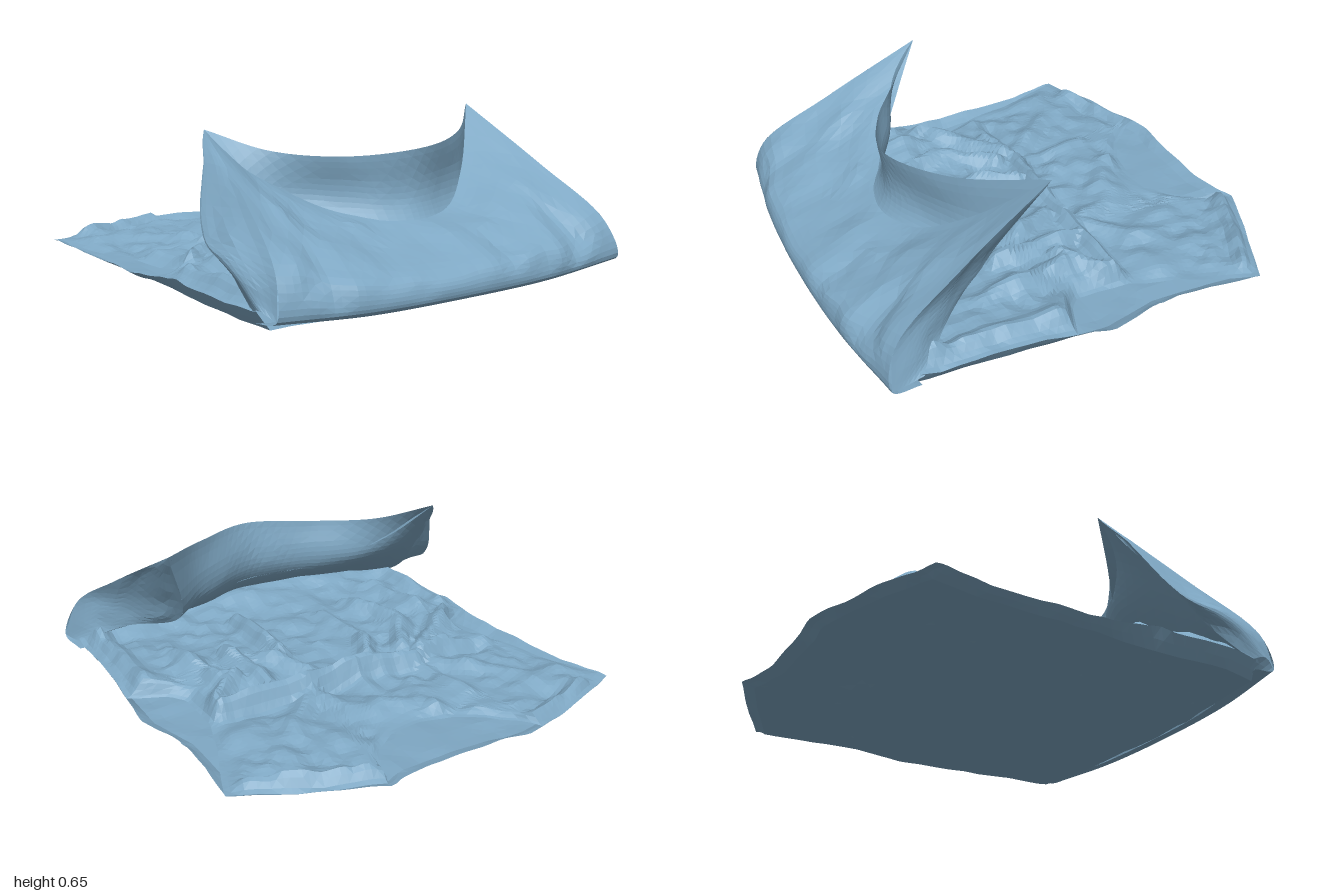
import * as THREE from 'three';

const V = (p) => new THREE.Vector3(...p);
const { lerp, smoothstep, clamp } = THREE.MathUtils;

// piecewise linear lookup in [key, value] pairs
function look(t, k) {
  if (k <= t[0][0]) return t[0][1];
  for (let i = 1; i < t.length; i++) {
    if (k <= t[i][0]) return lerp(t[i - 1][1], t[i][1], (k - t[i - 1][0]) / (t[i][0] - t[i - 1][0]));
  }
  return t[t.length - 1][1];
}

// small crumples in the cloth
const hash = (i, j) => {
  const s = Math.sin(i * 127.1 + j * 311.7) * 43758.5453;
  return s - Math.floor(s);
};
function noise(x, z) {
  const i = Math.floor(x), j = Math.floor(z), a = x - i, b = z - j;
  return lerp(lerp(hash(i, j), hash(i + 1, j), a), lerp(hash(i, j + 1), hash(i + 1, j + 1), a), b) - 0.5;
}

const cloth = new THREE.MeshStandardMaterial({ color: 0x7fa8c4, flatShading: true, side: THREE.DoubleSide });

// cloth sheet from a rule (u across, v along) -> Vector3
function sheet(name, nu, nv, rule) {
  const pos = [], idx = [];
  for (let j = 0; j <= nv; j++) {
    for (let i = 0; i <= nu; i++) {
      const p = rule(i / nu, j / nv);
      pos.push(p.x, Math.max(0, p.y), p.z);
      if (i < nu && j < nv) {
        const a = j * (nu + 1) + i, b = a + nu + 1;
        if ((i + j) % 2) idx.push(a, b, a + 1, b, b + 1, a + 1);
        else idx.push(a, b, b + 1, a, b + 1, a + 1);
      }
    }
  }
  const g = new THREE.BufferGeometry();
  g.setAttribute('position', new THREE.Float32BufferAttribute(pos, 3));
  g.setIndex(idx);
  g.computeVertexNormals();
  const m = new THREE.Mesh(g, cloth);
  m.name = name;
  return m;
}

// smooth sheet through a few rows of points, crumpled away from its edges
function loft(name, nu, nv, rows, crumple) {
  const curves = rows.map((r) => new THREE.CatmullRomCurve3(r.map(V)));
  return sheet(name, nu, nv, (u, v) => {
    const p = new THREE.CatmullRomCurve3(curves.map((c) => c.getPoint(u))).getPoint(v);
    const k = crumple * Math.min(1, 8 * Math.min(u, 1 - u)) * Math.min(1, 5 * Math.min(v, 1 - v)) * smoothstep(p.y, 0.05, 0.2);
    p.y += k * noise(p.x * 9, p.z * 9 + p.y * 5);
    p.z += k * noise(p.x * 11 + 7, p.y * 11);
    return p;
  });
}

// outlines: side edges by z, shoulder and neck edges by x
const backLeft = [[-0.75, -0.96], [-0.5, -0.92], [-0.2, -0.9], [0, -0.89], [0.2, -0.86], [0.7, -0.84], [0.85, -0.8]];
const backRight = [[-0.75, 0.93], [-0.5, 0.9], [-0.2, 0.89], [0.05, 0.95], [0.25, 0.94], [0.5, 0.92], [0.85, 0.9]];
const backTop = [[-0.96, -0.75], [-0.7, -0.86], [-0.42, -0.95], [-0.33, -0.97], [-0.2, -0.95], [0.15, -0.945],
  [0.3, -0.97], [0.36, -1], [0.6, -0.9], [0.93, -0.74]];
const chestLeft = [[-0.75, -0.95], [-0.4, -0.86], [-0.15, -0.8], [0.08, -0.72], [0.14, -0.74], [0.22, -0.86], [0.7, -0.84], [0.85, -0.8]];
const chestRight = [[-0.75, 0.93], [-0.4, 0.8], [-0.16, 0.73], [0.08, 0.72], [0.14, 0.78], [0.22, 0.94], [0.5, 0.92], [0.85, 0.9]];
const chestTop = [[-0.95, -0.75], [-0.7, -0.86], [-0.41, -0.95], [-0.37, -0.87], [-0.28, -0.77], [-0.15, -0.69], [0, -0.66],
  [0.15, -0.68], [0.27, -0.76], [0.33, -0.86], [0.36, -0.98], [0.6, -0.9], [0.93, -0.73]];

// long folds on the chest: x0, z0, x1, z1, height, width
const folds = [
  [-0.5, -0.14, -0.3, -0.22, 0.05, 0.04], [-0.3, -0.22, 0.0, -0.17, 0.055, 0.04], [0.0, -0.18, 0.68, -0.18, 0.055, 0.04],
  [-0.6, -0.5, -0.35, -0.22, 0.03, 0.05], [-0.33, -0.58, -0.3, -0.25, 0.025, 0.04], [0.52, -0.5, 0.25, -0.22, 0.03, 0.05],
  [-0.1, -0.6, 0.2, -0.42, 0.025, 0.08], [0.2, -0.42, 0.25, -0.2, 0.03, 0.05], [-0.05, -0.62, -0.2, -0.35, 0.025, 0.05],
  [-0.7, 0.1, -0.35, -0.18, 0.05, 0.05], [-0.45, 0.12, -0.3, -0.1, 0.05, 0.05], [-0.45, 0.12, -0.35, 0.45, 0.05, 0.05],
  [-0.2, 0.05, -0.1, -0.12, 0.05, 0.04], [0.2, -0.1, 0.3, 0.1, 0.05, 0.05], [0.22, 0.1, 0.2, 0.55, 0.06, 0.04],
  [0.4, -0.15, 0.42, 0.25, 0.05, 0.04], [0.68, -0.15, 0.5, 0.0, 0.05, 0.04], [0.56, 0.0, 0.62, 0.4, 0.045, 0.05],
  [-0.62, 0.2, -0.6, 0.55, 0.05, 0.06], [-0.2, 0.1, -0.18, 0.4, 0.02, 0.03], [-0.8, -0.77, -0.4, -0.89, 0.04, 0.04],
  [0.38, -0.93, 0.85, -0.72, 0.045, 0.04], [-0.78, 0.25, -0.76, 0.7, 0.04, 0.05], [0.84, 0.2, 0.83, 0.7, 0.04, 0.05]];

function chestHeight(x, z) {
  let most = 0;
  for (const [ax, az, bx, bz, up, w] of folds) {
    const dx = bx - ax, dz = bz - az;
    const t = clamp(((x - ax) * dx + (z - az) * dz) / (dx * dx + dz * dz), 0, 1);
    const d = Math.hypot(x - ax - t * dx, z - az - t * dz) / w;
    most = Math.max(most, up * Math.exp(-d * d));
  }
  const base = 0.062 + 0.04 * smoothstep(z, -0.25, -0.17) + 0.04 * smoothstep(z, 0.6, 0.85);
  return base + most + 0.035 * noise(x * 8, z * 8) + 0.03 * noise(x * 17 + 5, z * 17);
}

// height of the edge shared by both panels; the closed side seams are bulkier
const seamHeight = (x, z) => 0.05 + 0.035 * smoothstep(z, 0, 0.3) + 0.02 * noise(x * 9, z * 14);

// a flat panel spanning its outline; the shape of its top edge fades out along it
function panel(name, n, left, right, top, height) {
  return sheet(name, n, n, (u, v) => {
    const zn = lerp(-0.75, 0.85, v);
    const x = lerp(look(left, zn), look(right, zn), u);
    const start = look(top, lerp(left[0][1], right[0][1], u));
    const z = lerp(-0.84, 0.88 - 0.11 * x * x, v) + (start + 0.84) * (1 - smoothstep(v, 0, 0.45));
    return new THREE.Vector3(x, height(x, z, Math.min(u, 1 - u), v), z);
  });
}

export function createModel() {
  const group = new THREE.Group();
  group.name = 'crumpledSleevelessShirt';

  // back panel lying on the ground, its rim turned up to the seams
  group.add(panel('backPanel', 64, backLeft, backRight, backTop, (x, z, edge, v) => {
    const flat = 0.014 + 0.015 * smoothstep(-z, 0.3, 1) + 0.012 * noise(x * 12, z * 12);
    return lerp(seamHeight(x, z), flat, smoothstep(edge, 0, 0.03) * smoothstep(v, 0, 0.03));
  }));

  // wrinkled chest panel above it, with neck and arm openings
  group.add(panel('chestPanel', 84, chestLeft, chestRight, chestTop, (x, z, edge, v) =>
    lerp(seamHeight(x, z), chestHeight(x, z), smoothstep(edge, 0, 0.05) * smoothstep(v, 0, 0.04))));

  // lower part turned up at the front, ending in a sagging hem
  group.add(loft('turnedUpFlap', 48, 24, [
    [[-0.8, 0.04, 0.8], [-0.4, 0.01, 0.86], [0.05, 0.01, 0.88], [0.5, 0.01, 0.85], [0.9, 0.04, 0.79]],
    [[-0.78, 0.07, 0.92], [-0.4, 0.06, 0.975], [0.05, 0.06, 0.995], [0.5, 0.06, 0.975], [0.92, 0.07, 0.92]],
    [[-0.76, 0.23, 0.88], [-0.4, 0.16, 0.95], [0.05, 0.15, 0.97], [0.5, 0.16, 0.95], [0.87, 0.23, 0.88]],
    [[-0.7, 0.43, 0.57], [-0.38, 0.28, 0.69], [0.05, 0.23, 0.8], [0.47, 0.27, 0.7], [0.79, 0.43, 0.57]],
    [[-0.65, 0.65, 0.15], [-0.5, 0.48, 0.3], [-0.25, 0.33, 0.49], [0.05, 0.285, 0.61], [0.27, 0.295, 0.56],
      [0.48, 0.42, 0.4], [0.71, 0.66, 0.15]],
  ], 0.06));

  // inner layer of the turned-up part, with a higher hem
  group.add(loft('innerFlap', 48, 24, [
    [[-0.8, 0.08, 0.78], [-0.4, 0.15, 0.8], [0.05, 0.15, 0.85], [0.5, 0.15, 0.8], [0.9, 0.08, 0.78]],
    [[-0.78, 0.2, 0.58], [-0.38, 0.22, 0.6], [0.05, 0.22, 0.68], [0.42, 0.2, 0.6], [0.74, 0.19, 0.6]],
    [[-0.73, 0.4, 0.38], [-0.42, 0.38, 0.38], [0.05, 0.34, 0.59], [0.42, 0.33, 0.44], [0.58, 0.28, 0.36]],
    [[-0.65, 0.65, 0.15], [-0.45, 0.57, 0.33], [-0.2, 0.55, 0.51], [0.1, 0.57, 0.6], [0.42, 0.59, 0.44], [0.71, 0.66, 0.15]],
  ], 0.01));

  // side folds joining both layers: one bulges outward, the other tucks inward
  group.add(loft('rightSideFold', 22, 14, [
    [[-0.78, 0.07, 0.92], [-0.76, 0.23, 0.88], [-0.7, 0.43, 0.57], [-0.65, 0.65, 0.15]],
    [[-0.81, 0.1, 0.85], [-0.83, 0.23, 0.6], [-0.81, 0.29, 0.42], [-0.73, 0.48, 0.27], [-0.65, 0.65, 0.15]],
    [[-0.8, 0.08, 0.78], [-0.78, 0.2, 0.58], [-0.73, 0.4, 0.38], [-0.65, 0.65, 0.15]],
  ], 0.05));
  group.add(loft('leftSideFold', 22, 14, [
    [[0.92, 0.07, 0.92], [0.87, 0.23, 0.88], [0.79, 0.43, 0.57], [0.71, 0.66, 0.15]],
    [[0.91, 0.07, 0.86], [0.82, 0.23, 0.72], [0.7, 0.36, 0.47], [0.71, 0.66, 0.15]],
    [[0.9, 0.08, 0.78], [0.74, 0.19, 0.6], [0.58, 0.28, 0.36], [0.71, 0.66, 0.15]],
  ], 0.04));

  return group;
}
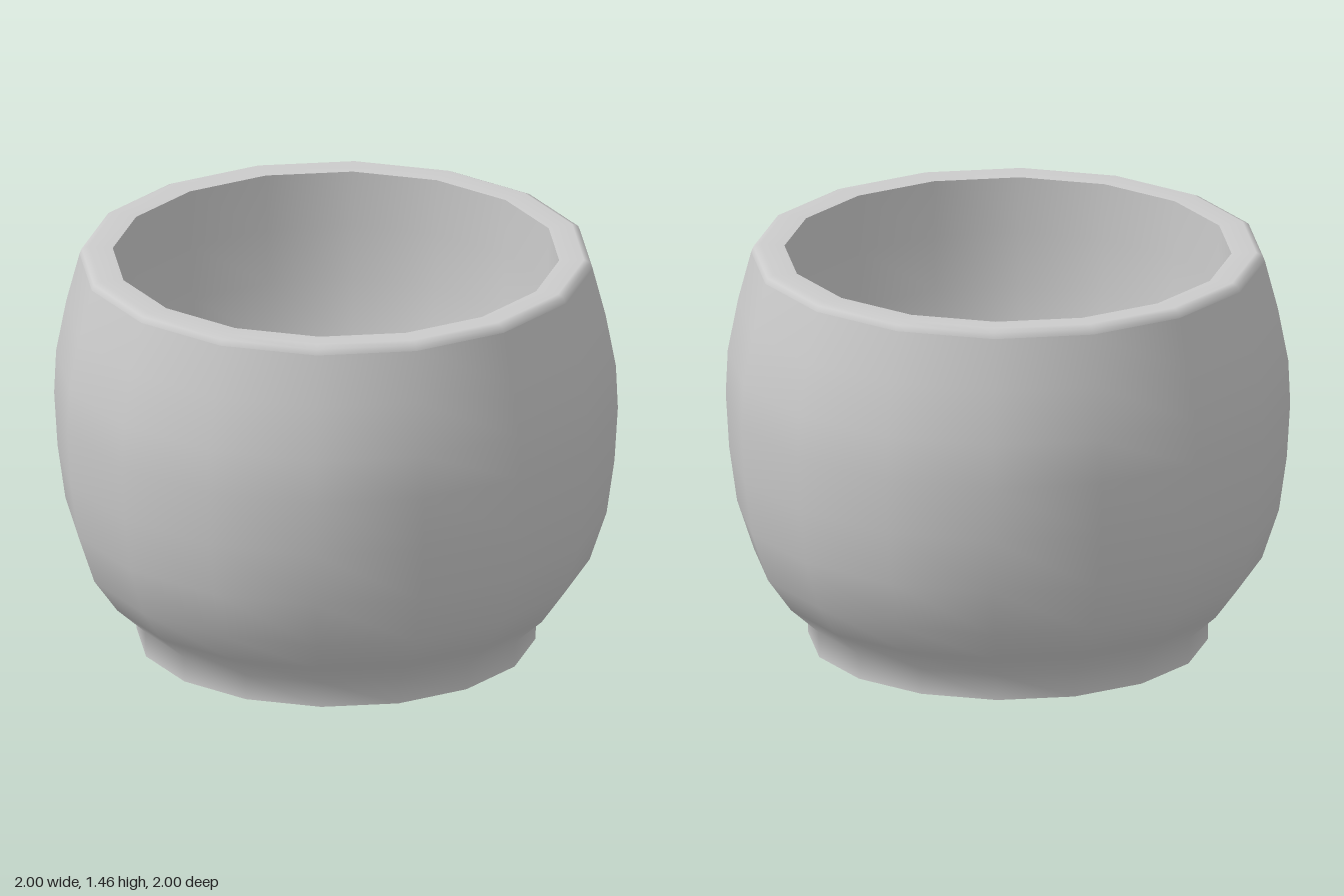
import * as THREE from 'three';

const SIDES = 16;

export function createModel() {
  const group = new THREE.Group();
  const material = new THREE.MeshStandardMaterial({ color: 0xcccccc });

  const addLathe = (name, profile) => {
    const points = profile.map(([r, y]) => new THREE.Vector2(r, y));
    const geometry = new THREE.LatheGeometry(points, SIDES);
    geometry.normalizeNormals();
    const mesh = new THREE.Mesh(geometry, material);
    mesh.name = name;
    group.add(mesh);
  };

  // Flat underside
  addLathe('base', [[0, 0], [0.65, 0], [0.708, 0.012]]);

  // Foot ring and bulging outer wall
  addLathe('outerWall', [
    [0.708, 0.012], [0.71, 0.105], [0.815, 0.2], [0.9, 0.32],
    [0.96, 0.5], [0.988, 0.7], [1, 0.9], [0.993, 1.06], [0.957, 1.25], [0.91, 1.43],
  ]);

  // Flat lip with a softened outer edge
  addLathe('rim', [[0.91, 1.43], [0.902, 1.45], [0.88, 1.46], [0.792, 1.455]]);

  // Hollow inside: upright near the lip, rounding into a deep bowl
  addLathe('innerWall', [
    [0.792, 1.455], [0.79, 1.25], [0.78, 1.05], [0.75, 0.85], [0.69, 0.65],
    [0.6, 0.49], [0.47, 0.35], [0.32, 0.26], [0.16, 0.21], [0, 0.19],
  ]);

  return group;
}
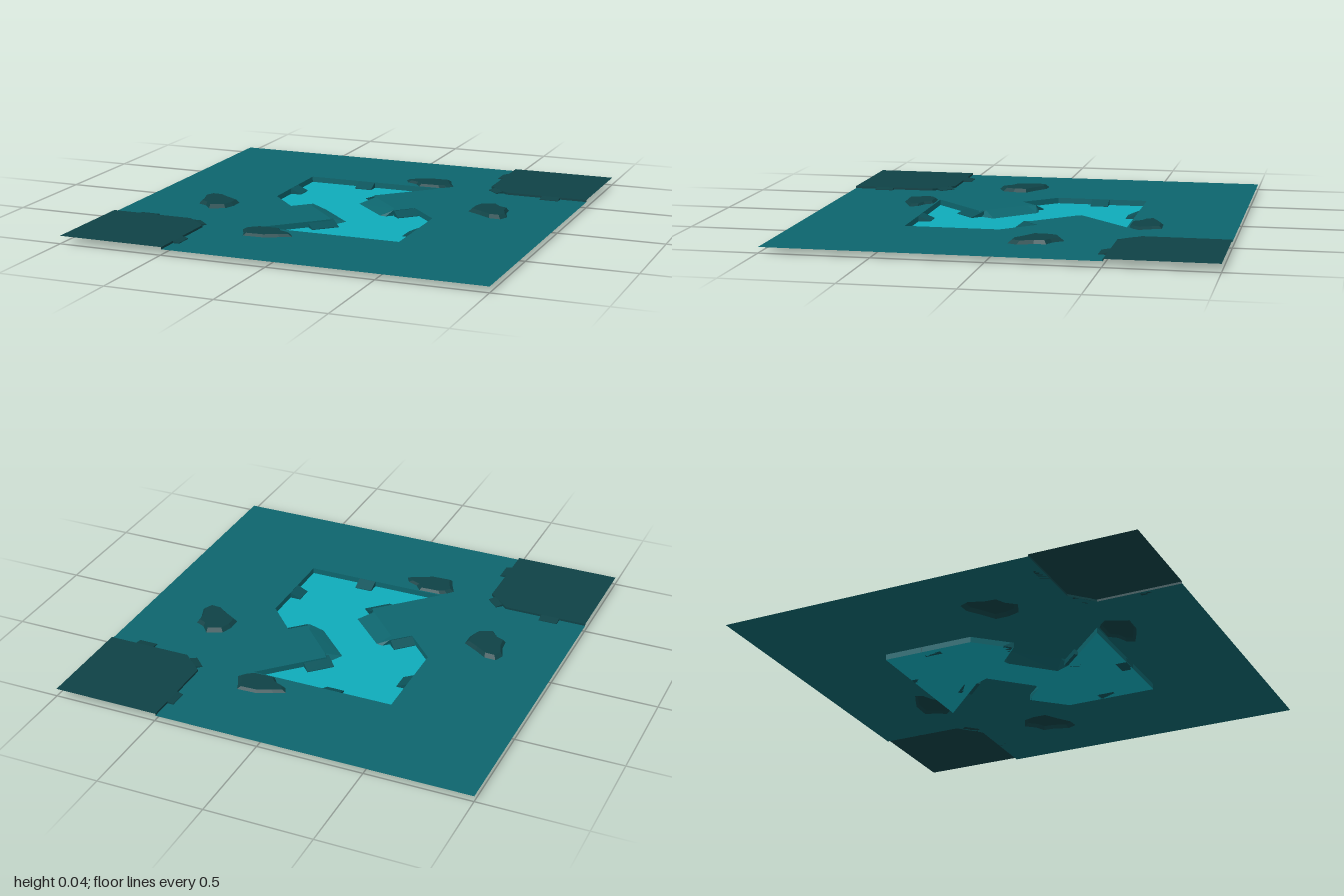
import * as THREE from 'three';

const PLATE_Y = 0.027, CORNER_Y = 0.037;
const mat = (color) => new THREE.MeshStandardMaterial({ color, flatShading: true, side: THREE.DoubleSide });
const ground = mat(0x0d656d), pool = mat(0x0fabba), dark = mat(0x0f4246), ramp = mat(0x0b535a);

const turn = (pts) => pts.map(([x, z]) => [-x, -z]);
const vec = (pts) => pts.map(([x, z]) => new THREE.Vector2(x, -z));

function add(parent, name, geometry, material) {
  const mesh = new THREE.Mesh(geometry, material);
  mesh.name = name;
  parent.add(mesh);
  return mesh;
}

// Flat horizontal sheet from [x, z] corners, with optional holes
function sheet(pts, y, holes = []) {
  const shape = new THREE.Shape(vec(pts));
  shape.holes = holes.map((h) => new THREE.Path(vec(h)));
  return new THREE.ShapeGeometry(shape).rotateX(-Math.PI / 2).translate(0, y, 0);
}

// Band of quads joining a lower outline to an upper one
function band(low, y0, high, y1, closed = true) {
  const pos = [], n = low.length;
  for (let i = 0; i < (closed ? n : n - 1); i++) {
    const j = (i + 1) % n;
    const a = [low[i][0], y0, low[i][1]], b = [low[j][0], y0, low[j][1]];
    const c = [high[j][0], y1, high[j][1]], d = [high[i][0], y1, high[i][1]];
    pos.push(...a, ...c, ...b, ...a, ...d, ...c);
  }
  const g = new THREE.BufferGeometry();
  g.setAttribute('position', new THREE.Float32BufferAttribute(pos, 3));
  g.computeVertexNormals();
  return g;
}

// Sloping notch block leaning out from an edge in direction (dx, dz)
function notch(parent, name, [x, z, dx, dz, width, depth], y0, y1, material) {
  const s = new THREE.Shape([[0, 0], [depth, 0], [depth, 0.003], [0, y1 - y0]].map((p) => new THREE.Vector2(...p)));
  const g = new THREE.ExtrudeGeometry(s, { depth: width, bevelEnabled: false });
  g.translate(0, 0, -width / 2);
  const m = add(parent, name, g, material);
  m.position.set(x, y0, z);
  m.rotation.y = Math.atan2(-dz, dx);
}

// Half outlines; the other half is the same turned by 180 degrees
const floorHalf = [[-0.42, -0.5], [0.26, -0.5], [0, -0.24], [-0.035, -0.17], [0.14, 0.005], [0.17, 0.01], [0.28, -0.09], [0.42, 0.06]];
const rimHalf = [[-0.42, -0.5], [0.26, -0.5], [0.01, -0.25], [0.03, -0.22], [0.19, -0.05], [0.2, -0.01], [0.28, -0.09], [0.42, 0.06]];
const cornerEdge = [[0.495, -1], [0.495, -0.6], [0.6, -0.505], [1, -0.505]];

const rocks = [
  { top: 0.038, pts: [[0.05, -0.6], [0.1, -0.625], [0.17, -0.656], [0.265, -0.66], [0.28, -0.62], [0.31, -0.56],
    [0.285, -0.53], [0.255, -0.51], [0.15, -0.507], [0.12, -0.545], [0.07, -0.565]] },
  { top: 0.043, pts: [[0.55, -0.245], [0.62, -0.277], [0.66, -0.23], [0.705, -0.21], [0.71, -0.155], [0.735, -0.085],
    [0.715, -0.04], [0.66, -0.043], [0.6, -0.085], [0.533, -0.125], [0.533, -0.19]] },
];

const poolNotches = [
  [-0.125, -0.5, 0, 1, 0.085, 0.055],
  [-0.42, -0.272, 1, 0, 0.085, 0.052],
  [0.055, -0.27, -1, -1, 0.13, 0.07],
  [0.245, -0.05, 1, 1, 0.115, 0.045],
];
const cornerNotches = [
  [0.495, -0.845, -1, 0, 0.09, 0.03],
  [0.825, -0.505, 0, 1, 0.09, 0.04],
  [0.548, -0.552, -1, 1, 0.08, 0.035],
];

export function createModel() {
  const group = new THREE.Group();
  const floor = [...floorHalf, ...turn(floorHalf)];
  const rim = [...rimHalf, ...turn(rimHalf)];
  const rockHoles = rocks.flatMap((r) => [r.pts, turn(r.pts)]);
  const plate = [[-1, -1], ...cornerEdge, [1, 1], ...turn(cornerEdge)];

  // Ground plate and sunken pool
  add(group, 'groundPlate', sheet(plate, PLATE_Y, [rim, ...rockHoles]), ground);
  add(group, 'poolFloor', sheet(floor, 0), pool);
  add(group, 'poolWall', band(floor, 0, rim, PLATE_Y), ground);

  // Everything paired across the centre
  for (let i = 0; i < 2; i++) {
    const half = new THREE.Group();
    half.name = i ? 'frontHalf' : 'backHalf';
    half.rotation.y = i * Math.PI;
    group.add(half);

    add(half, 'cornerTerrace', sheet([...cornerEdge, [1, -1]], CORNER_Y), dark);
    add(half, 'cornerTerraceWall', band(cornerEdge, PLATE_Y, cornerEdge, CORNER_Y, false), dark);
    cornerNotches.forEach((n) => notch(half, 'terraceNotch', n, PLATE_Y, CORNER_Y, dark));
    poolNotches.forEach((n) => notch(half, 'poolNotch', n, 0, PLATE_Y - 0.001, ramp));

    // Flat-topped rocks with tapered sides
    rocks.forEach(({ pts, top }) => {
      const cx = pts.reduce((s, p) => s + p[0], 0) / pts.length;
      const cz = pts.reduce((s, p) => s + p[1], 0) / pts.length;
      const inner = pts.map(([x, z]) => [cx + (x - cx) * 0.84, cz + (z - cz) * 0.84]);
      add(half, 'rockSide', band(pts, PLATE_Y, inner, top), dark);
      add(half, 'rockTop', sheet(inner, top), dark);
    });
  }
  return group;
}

[Work task]
Scan the listing for the string "seams" and copy every line that carries it.

[Response below]
// height of the edge shared by both panels; the closed side seams are bulkier
  // back panel lying on the ground, its rim turned up to the seams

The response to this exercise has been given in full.